** Aim of the task **
In the reply, include exactly the lines of the entries below from the first to the line with "grey.diffuse_color = GREY", that line included.

** Entries provided **
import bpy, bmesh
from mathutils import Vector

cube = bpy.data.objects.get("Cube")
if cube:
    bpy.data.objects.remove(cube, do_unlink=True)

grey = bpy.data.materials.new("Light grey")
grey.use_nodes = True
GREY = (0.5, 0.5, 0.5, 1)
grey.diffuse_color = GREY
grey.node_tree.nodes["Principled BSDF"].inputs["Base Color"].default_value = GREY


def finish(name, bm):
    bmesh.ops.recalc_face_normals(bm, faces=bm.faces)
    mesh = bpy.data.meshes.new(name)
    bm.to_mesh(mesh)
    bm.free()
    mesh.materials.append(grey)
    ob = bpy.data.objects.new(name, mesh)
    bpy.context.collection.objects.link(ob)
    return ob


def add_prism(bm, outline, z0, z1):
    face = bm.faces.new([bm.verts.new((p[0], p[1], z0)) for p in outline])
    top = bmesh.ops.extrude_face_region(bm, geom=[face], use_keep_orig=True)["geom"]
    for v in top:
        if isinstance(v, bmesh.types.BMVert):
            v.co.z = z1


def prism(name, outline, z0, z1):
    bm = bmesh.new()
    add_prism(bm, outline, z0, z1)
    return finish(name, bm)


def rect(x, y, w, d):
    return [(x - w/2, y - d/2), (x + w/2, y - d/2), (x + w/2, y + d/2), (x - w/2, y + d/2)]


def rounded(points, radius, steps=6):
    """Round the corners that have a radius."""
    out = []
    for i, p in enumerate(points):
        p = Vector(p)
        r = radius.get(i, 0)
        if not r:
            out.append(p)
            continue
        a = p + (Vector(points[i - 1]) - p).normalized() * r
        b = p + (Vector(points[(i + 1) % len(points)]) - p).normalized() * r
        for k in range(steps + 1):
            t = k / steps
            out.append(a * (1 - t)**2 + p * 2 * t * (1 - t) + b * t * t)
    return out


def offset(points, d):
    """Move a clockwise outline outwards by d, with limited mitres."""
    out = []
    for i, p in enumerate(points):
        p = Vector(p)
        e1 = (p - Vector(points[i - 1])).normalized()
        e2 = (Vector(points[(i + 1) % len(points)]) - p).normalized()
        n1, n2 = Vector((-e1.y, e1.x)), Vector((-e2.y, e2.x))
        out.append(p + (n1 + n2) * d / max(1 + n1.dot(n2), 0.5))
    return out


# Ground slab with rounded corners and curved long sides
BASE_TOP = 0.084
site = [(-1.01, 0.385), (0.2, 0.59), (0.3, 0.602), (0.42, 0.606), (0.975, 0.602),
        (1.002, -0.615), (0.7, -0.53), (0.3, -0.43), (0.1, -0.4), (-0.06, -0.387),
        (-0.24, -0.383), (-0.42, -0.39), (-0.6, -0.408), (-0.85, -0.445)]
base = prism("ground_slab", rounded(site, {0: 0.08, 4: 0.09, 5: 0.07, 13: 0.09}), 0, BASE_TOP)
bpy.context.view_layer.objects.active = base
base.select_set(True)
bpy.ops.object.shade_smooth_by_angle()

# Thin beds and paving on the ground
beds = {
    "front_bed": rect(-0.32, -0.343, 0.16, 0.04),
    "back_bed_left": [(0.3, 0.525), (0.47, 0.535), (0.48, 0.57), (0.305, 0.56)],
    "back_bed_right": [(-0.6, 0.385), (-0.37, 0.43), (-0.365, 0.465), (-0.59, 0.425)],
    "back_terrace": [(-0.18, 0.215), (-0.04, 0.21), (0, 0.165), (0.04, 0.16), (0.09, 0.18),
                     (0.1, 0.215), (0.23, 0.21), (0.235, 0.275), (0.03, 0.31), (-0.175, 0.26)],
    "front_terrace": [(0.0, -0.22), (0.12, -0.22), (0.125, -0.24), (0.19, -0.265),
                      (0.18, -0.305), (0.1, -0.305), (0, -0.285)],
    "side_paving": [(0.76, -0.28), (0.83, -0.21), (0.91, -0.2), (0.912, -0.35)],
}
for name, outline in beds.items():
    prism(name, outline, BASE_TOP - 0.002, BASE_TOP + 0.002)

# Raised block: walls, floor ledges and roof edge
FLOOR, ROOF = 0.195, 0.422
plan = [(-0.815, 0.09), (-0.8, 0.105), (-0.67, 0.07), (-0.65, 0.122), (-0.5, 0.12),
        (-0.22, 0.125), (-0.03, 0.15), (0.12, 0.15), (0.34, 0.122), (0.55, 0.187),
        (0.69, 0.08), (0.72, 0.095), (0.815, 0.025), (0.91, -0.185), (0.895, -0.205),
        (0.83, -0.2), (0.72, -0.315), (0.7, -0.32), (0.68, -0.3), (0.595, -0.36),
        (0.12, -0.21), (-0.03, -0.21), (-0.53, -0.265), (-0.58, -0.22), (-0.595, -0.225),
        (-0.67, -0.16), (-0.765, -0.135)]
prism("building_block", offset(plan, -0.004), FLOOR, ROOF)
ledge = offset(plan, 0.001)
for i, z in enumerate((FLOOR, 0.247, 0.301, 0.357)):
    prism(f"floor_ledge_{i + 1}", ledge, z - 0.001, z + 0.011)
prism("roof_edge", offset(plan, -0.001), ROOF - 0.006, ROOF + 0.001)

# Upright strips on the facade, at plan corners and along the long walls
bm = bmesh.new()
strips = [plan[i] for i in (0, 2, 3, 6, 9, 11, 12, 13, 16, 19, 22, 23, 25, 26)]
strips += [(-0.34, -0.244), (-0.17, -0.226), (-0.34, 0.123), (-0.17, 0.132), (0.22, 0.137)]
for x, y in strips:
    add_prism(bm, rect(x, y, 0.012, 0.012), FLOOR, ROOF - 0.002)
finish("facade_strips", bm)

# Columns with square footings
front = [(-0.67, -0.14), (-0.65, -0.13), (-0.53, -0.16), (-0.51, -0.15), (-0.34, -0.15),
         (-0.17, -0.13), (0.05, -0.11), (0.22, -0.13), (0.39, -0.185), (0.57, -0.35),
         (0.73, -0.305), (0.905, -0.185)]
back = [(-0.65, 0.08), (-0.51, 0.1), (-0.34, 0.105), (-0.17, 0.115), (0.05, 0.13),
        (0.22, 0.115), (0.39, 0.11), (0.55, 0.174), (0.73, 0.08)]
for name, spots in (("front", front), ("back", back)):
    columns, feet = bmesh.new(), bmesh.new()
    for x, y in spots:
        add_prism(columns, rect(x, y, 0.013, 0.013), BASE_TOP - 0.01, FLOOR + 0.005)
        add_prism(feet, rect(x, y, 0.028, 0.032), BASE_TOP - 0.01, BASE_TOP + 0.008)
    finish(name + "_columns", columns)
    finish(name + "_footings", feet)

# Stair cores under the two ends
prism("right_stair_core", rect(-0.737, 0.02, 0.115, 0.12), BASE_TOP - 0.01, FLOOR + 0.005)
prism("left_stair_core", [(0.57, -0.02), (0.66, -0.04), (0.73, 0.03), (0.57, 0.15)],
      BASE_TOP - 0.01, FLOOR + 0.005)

** Output for this task **
import bpy, bmesh
from mathutils import Vector

cube = bpy.data.objects.get("Cube")
if cube:
    bpy.data.objects.remove(cube, do_unlink=True)

grey = bpy.data.materials.new("Light grey")
grey.use_nodes = True
GREY = (0.5, 0.5, 0.5, 1)
grey.diffuse_color = GREY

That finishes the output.